Release Date: February 7, 2012
Run Time: 105 minutes

Japanese cinema of digital excesses throws all subtlety aside in this teenage boy’s wet dream comic book adaptation.

            For all of those critics of Hollywood cinema with accusations of offensive and ultra violent material, I would suggest you never delve into the world of Japanese cinema. Boundaries which have never even been approached in American cinema have long since been crossed in the violent Japanese gangster and actions films. Yakuza Weapon is vulgar, offensive to women, and over-the-top in the amount of violence and bloodshed fit into 90 minutes. Credit must be given to co-filmmakers Yudai Yamaguchi and Tak Sakaguchi simply for the limits which they exceed in their cinema of excess. And in this case the excess comes in the form of cybernetic penis implants and rockets which shoot from female the orifices of a nude female robot.

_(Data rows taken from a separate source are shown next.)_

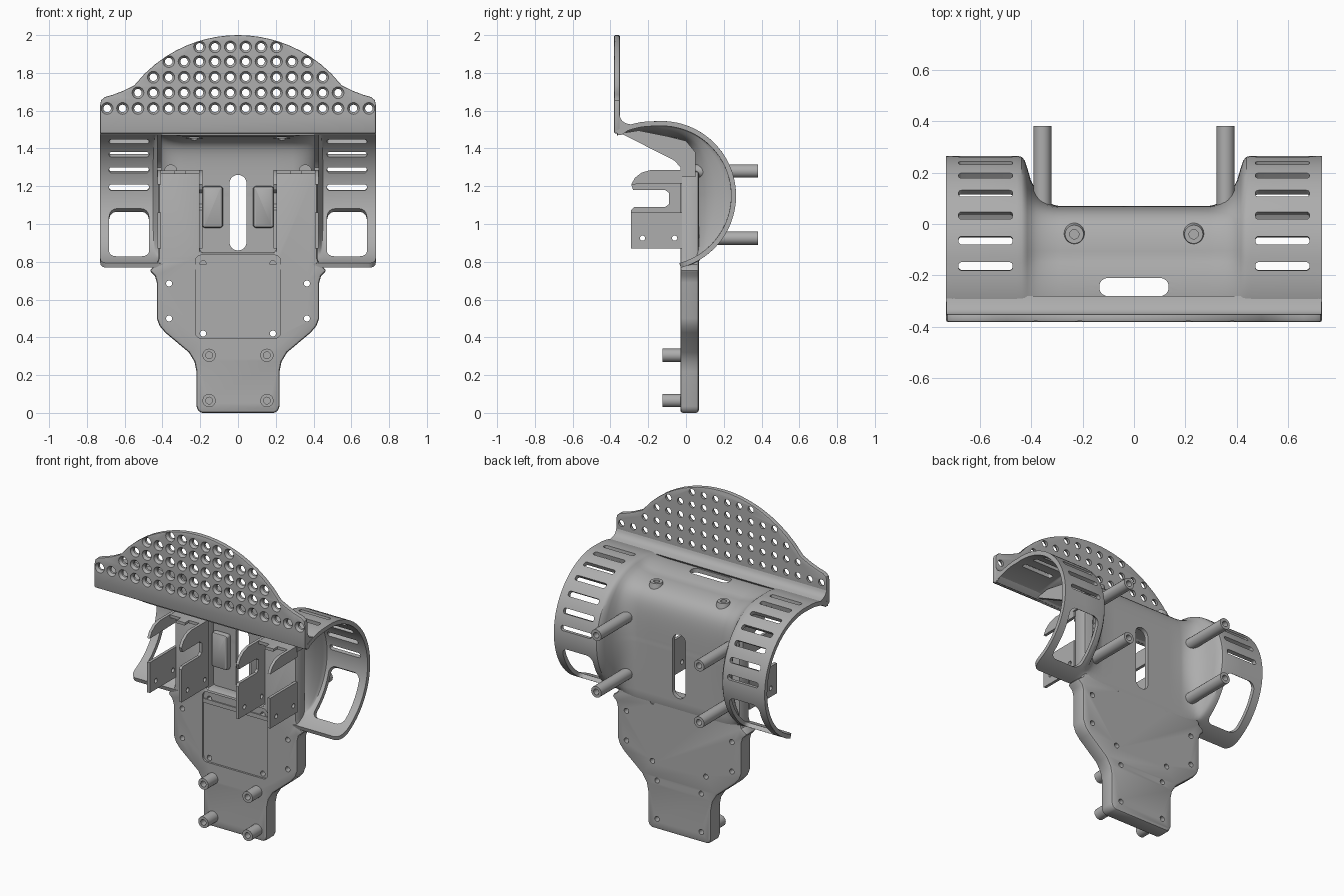
import bpy, bmesh
from math import sin, cos, radians, pi, sqrt
from mathutils import Matrix, Vector

old = bpy.data.objects.get("Cube")
if old:
    bpy.data.objects.remove(old)

GREY = (0.42, 0.42, 0.42, 1)
mat = bpy.data.materials.new("matte grey")
mat.use_nodes = True
mat.diffuse_color = GREY
bsdf = mat.node_tree.nodes["Principled BSDF"]
bsdf.inputs["Base Color"].default_value = GREY
bsdf.inputs["Roughness"].default_value = 0.6

# Orientations: local (a, b, depth) to world
TOP = Matrix.Identity(3)
FRONT = Matrix(((1, 0, 0), (0, 0, 1), (0, 1, 0)))
SIDE = Matrix(((0, 0, 1), (1, 0, 0), (0, 1, 0)))


def prism(bm, pts, d0, d1, m, at=(0, 0, 0)):
    """Extruded outline."""
    at = Vector(at)
    rings = [[bm.verts.new(m @ Vector((a, b, d)) + at) for a, b in pts] for d in (d0, d1)]
    n = len(pts)
    for i in range(n):
        j = (i + 1) % n
        bm.faces.new((rings[0][i], rings[0][j], rings[1][j], rings[1][i]))
    bm.faces.new(rings[0][::-1])
    bm.faces.new(rings[1])


def lathe(bm, prof, m, at, n=20):
    """Turned solid from (radius, depth) pairs, capped at both ends."""
    at = Vector(at)
    rings = [[bm.verts.new(m @ Vector((r * cos(2 * pi * k / n), r * sin(2 * pi * k / n), d)) + at)
              for k in range(n)] for r, d in prof]
    for p, q in zip(rings, rings[1:]):
        for k in range(n):
            j = (k + 1) % n
            bm.faces.new((p[k], p[j], q[j], q[k]))
    bm.faces.new(rings[0][::-1])
    bm.faces.new(rings[-1])


def rrect(w, h, r, n=6):
    """Rounded rectangle outline."""
    pts = []
    for q, (sx, sy) in enumerate(((1, 1), (-1, 1), (-1, -1), (1, -1))):
        for k in range(n + 1):
            t = pi / 2 * (q + k / n)
            pts.append((sx * (w / 2 - r) + r * cos(t), sy * (h / 2 - r) + r * sin(t)))
    return [p for i, p in enumerate(pts) if (Vector(p) - Vector(pts[i - 1])).length > 1e-5]


def mirrored(half):
    return half + [(-x, z) for x, z in reversed(half) if x > 1e-6]


def make(name, bm, fix=True):
    if fix:
        bmesh.ops.recalc_face_normals(bm, faces=bm.faces)
    me = bpy.data.meshes.new(name)
    bm.to_mesh(me)
    bm.free()
    me.materials.append(mat)
    ob = bpy.data.objects.new(name, me)
    bpy.context.collection.objects.link(ob)
    return ob


def apply(ob, kind, **settings):
    mod = ob.modifiers.new(kind, kind)
    for key, value in settings.items():
        setattr(mod, key, value)
    bpy.context.view_layer.objects.active = ob
    bpy.ops.object.modifier_apply(modifier=mod.name)


def cut(ob, bm):
    tool = make("cutter", bm)
    tool.hide_render = True
    apply(ob, "BOOLEAN", operation="DIFFERENCE", solver="EXACT", object=tool)
    bpy.data.objects.remove(tool)


def finish(ob, bevel=0):
    if bevel:
        apply(ob, "BEVEL", width=bevel, segments=2, limit_method="ANGLE", angle_limit=radians(40))


# Head plate with rows of countersunk holes
arc = [(x * 0.055, 1.3 + sqrt(0.49 - (x * 0.055) ** 2)) for x in range(10, -1, -1)]
half = [(0.73, 1.48), (0.73, 1.63), (0.725, 1.655), (0.705, 1.672), (0.66, 1.685), (0.61, 1.704)] + arc
bm = bmesh.new()
prism(bm, mirrored(half), -0.38, -0.35, FRONT)
plate = make("head_plate", bm)
finish(plate, 0.006)
bm = bmesh.new()
for z, count in ((1.612, 18), (1.695, 14), (1.777, 12), (1.86, 10), (1.938, 6)):
    for i in range(count):
        lathe(bm, [(0.035, -0.385), (0.02, -0.364), (0.02, -0.34)], FRONT,
              ((i - (count - 1) / 2) * 0.0815, 0, z), 16)
cut(plate, bm)

# Fillet where the plate meets the shell
bm = bmesh.new()
prism(bm, [(-0.37, 1.485), (-0.355, 1.59), (-0.347, 1.56), (-0.335, 1.543), (-0.315, 1.532),
           (-0.28, 1.525), (-0.3, 1.5), (-0.345, 1.47)], -0.728, 0.728, SIDE)
make("plate_fillet", bm)

# Shell: two round side wings blending into a lower flat back
CY, CZ = -0.13, 1.15


def wing_r(t):
    return 0.395 + 0.025 * max(0, (-t - 5) / 30)


def back_r(t):
    top = 0.34 + 0.08 * max(0, -t / 35)
    side = max(0.01, sin(radians(t))) / 0.2
    r = (top ** -7 + side ** 7) ** (-1 / 7) if t < 90 else 0.2 / sin(radians(t))
    return min(r, 0.39 / -cos(radians(t))) if t > 100 else r


half = [(0.1, 0, 165), (0.2, 0, 165), (0.29, 0, 165), (0.31, .02, 165), (0.335, .08, 165), (0.36, .18, 165),
        (0.38, .31, 165), (0.4, .5, 165), (0.415, .76, 165), (0.425, .91, 165), (0.437, .98, 165),
        (0.455, 1, 165), (0.58, 1, 165), (0.69, 1, 165), (0.706, 1, 164), (0.718, 1, 162),
        (0.726, 1, 159), (0.73, 1, 154)]
sections = [(-x, s, e) for x, s, e in reversed(half)] + [(0, 0, 165)] + half
STEPS = 56
bm = bmesh.new()
grid = []
for x, s, end in sections:
    row = []
    for j in range(STEPS + 1):
        t = -35 + (end + 35) * j / STEPS
        r = back_r(t) * (1 - s) + wing_r(t) * s
        row.append(bm.verts.new((x, CY + r * sin(radians(t)), CZ + r * cos(radians(t)))))
    grid.append(row)
for p, q in zip(grid, grid[1:]):
    for j in range(STEPS):
        bm.faces.new((p[j], q[j], q[j + 1], p[j + 1]))
shell = make("shell", bm, fix=False)
apply(shell, "SOLIDIFY", thickness=0.026, offset=-1)

# Vents, side windows, and back and top slots
bm = bmesh.new()
for side in (-1, 1):
    vents = [(-5 + 14.7 * i, 0.21, 0.032, 0.012, 0.33) for i in range(7)]
    for t, w, h, r, d in vents + [(125.6, 0.21, 0.31, 0.04, 0.3)]:
        c, s = cos(radians(t)), sin(radians(t))
        radial = Matrix(((1, 0, 0), (0, c, s), (0, -s, c)))
        prism(bm, rrect(w, h, r), d, 0.47, radial, (side * 0.577, CY, CZ))
    lathe(bm, [(0.018, 1.3), (0.018, 1.6)], TOP, (side * 0.232, -0.04, 0))
prism(bm, rrect(0.09, 0.4, 0.044), 0, 0.2, FRONT, (0, 0, 1.06))
prism(bm, rrect(0.27, 0.07, 0.033), 1.4, 1.6, TOP, (0, -0.245, 0))
cut(shell, bm)

# Spine plate with two uprights
half = [(0.19, 0), (0.212, 0.01), (0.22, 0.035), (0.22, 0.22), (0.23, 0.27), (0.26, 0.32),
        (0.385, 0.425), (0.415, 0.46), (0.43, 0.5), (0.43, 0.69), (0.44, 0.725), (0.47, 0.755),
        (0.43, 0.785), (0.42, 0.82), (0.42, 1.28), (0.2, 1.28), (0.2, 0.85)]
bm = bmesh.new()
prism(bm, mirrored(half), -0.03, 0.068, FRONT)
spine = make("spine_plate", bm)
finish(spine, 0.014)
bm = bmesh.new()
prism(bm, rrect(0.45, 0.44, 0.03), -0.06, -0.018, FRONT, (0, 0, 0.615))
cut(spine, bm)
bm = bmesh.new()
for side in (-1, 1):
    for x, z in ((0.365, 0.685), (0.365, 0.5), (0.185, 0.79), (0.185, 0.42), (0.153, 0.305), (0.153, 0.065)):
        lathe(bm, [(0.016, -0.1), (0.016, 0.1)], FRONT, (side * x, 0, z), 14)
cut(spine, bm)

HOOK = [(-0.02, 0.87), (-0.29, 0.87), (-0.29, 1.075), (-0.275, 1.09), (-0.11, 1.09), (-0.09, 1.105),
        (-0.09, 1.165), (-0.11, 1.18), (-0.28, 1.18), (-0.29, 1.21), (-0.27, 1.245), (-0.235, 1.272),
        (-0.19, 1.285), (-0.02, 1.285)]
ARM = [(-0.02, 1.215)] + HOOK[9:]
BLOCK = [(-0.02, 0.87), (-0.29, 0.87), (-0.29, 1.06), (-0.02, 1.06)]
GUSSET = [(-0.345, 1.48), (-0.25, 1.495), (-0.1, 1.465), (0, 1.44), (0.05, 1.38), (0.05, 1.25),
          (-0.03, 1.25), (-0.03, 1.3), (-0.06, 1.335)]

for side, label in ((-1, "right"), (1, "left")):
    # Bracket: hooked inner plate, split outer plate, cross bar
    bm = bmesh.new()
    prism(bm, HOOK, side * 0.188, side * 0.206, SIDE)
    prism(bm, BLOCK, side * 0.408, side * 0.426, SIDE)
    prism(bm, ARM, side * 0.408, side * 0.426, SIDE)
    bracket = make(label + "_bracket", bm)
    bm = bmesh.new()
    for y in (-0.23, -0.06):
        lathe(bm, [(0.014, side * 0.15), (0.014, side * 0.5)], SIDE, (0, y, 0.925), 14)
    cut(bracket, bm)
    bm = bmesh.new()
    prism(bm, rrect(0.22, 0.018, 0.004, 2), -0.09, -0.01, FRONT, (side * 0.307, 0, 1.275))
    prism(bm, rrect(0.06, 0.018, 0.004, 2), -0.13, -0.089, FRONT, (side * 0.307, 0, 1.275))
    make(label + "_bracket_bar", bm)

    # Web closing the wing under the head plate
    bm = bmesh.new()
    prism(bm, GUSSET, side * 0.405, side * 0.43, SIDE)
    make(label + "_web", bm)

    # Raised pad beside the back slot
    bm = bmesh.new()
    prism(bm, rrect(0.11, 0.22, 0.015), 0.005, 0.05, FRONT, (side * 0.135, 0, 1.09))
    finish(make(label + "_pad", bm), 0.015)

    # Hollow pegs, front and back, and top bosses
    bm = bmesh.new()
    for z in (0.065, 0.305):
        lathe(bm, [(0.035, -0.02), (0.035, -0.125), (0.018, -0.125), (0.018, -0.03)], FRONT, (side * 0.153, 0, z))
    make(label + "_front_pegs", bm)
    bm = bmesh.new()
    for z in (0.925, 1.28):
        lathe(bm, [(0.035, 0.03), (0.035, 0.38), (0.018, 0.38), (0.018, 0.3)], FRONT, (side * 0.356, 0, z))
    make(label + "_back_pegs", bm)
    bm = bmesh.new()
    lathe(bm, [(0.046, 1.452), (0.036, 1.492), (0.018, 1.492), (0.018, 1.456)], TOP, (side * 0.232, -0.04, 0))
    make(label + "_top_boss", bm)

# Smooth curved faces, keep edges crisp
for ob in bpy.context.scene.objects:
    if ob.type == "MESH" and ob.data.materials and ob.data.materials[0] == mat:
        bpy.ops.object.select_all(action="DESELECT")
        ob.select_set(True)
        bpy.context.view_layer.objects.active = ob
        bpy.ops.object.shade_smooth_by_angle(angle=radians(32))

            Shozo Iwaki (co-director Sakaguchi) is an ex-yakuza member who only returns when he hears that his father has been brutally murdered by a traitorous subordinate named Kurawaki. The overthrowing ruler is also wanted by the Law Enforcement Agencies, to the point where they are willing to implement new technology in order to catch him. After Shozo has two limbs blown off in a vengeful attack, he awakes to find that his arm has been replaced with an M61 Vulcan cannon and his new leg doubles as a rocket launcher.  

            The remainder of the film is a bloody battle in which a weaponized man does battle against a slew of opponents, leading up to a battle against several villains with their own cybernetic improvements. Aside from a strong sexual undertone to much of the violence, the concept of Yakuza Weapon is solid if not a bit unoriginal. The strongest portion of the film, however, are the ones with less reliance on the special effects and carnage and more on old fashioned fight choreography.

            The special features on the Blu-ray include a behind-the-scenes featurette, deleted scenes and a spin-off short film. There is also a trailer gallery, though the real benefit of the Blu-ray disc is the high definition presentation of this highly visceral film.